Input records Block Start
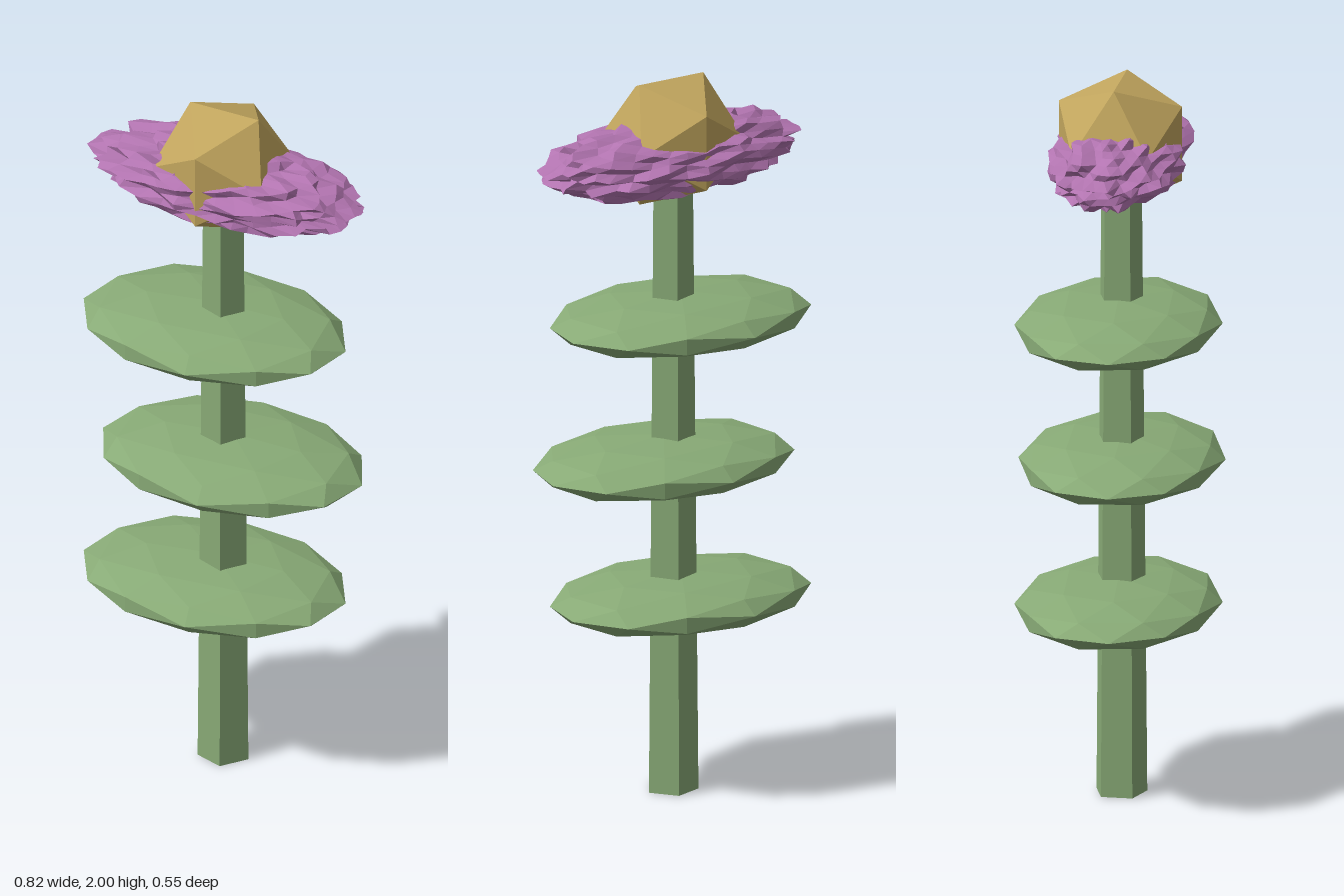
import * as THREE from 'three';

const material = (color) => new THREE.MeshStandardMaterial({ color, flatShading: true });

function addMesh(group, name, geometry, mat) {
  const mesh = new THREE.Mesh(geometry, mat);
  mesh.name = name;
  group.add(mesh);
  return mesh;
}

// Repeatable value in 0..1 for a position, so shared corners move together
function hash(x, y, z) {
  const key = [x, y, z].map((v) => Math.round(v * 1000));
  const s = Math.sin(key[0] * 12.9898 + key[1] * 78.233 + key[2] * 37.719) * 43758.5453;
  return s - Math.floor(s);
}

// Ball whose corners are pushed in by varying amounts, leaving short spikes
function spikyBall(detail, depth) {
  const geometry = new THREE.IcosahedronGeometry(1, detail);
  const pos = geometry.attributes.position;
  const v = new THREE.Vector3();
  for (let i = 0; i < pos.count; i++) {
    v.fromBufferAttribute(pos, i);
    v.multiplyScalar(1 - depth * hash(v.x, v.y, v.z));
    pos.setXYZ(i, v.x, v.y, v.z);
  }
  return geometry;
}

export function createModel() {
  const group = new THREE.Group();
  const green = material(0x88aa76);
  const purple = material(0xb274b0);
  const gold = material(0xc2a65e);

  // Five-sided tapered stem with one edge towards +x
  const stem = new THREE.CylinderGeometry(0.058, 0.073, 1.75, 5);
  stem.rotateY(Math.PI / 2).translate(0, 0.875, 0);
  addMesh(group, 'stem', stem, green);

  // Flattened leaf discs, shifted alternately to each side
  const leaves = [
    { x: -0.03, y: 0.54, turn: 0.145 },
    { x: 0.025, y: 0.93, turn: 0.1 },
    { x: -0.03, y: 1.325, turn: 0.145 },
  ];
  leaves.forEach(({ x, y, turn }, i) => {
    const leaf = new THREE.IcosahedronGeometry(1, 1);
    leaf.rotateY(turn).scale(0.382, 0.073, 0.278).translate(x, y, 0);
    addMesh(group, `leaf${i + 1}`, leaf, green);
  });

  // Spiky oval of petals
  const petals = spikyBall(6, 0.2);
  petals.scale(0.42, 0.113, 0.194).translate(0.005, 1.79, 0);
  addMesh(group, 'petals', petals, purple);

  // Faceted flower centre
  const centre = new THREE.IcosahedronGeometry(0.198, 0);
  centre.translate(0, 1.832, 0);
  addMesh(group, 'flowerCentre', centre, gold);

  return group;
}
Input records Block End
» **Work instruction**:
Check each line of the entries above for the word "green". List the ones that have it.

» **Response area**:
  const green = material(0x88aa76);
  addMesh(group, 'stem', stem, green);
    addMesh(group, `leaf${i + 1}`, leaf, green);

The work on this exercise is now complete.